#### Problem requirements
Could you reproduce the lines below from the one with "around the ring" through the one with "const [o0, o1] = range(0.09);"? Keep both ends and add nothing.

------ Data for analysis

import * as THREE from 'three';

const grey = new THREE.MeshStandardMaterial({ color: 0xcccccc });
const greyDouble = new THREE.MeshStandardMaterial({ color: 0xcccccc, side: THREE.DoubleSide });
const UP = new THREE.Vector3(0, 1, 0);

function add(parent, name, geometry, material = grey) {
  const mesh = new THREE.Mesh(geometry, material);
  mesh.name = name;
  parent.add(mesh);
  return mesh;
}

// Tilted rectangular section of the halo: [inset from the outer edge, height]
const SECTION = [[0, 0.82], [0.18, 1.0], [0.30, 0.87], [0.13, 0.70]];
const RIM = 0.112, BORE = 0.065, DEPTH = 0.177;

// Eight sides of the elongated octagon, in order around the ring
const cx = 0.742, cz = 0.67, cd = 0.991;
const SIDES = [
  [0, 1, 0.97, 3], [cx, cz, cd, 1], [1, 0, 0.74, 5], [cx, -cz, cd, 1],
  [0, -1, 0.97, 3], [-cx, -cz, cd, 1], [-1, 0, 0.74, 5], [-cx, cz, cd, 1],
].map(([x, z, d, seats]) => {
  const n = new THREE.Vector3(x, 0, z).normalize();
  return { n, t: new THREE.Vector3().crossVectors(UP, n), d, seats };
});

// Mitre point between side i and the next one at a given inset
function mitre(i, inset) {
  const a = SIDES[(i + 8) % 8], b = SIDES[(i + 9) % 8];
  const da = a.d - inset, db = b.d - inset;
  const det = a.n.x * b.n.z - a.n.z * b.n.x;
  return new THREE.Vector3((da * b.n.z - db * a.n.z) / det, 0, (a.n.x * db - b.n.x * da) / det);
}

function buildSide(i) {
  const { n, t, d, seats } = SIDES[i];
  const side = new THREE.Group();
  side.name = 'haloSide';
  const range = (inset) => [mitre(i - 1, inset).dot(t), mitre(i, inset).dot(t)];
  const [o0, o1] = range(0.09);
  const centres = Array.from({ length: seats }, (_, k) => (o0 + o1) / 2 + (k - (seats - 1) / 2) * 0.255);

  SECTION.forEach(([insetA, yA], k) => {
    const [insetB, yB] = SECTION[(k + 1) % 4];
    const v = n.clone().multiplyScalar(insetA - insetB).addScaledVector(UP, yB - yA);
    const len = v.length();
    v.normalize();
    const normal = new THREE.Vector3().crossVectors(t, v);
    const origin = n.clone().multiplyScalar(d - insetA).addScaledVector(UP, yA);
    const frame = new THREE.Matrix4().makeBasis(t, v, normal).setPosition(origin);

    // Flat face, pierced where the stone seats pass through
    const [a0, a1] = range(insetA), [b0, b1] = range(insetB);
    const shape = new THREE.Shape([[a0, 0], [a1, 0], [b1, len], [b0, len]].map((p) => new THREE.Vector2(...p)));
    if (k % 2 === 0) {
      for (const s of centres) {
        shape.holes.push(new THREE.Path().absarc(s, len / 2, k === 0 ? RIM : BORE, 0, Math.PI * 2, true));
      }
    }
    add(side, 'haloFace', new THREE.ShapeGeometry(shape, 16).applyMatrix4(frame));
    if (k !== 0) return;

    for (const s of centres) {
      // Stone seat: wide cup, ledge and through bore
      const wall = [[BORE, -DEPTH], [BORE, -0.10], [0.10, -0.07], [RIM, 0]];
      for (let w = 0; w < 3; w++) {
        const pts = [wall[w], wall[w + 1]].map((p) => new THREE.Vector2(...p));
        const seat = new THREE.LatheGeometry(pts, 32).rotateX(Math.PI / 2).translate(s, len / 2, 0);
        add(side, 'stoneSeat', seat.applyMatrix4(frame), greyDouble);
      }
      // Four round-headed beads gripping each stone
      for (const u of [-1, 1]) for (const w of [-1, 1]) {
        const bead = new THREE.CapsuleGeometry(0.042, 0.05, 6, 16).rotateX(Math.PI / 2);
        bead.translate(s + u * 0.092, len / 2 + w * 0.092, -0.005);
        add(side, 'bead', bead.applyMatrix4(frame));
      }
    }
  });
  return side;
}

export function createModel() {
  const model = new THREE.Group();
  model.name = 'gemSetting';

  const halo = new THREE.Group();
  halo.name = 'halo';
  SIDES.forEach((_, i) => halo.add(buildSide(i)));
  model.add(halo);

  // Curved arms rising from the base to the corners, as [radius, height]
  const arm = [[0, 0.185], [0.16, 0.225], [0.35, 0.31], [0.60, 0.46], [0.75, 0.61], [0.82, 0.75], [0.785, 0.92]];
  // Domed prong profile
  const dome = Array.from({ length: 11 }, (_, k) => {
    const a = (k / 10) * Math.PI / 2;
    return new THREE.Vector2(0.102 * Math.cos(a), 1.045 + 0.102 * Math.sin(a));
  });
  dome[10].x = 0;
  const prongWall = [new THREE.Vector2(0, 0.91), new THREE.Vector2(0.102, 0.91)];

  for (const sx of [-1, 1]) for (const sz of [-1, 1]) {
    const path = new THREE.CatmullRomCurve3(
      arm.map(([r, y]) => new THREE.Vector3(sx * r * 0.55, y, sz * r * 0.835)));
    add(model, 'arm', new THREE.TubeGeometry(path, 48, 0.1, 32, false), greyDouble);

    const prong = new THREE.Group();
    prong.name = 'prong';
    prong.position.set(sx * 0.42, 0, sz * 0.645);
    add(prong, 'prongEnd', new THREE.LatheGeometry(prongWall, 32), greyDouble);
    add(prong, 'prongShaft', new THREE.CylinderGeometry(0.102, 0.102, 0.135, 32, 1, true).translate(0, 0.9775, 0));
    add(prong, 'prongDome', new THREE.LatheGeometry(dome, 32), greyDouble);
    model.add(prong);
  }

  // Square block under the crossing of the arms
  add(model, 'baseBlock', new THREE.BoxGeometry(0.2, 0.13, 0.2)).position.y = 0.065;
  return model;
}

------------

#### Expected answer
// Eight sides of the elongated octagon, in order around the ring
const cx = 0.742, cz = 0.67, cd = 0.991;
const SIDES = [
  [0, 1, 0.97, 3], [cx, cz, cd, 1], [1, 0, 0.74, 5], [cx, -cz, cd, 1],
  [0, -1, 0.97, 3], [-cx, -cz, cd, 1], [-1, 0, 0.74, 5], [-cx, cz, cd, 1],
].map(([x, z, d, seats]) => {
  const n = new THREE.Vector3(x, 0, z).normalize();
  return { n, t: new THREE.Vector3().crossVectors(UP, n), d, seats };
});

// Mitre point between side i and the next one at a given inset
function mitre(i, inset) {
  const a = SIDES[(i + 8) % 8], b = SIDES[(i + 9) % 8];
  const da = a.d - inset, db = b.d - inset;
  const det = a.n.x * b.n.z - a.n.z * b.n.x;
  return new THREE.Vector3((da * b.n.z - db * a.n.z) / det, 0, (a.n.x * db - b.n.x * da) / det);
}

function buildSide(i) {
  const { n, t, d, seats } = SIDES[i];
  const side = new THREE.Group();
  side.name = 'haloSide';
  const range = (inset) => [mitre(i - 1, inset).dot(t), mitre(i, inset).dot(t)];
  const [o0, o1] = range(0.09);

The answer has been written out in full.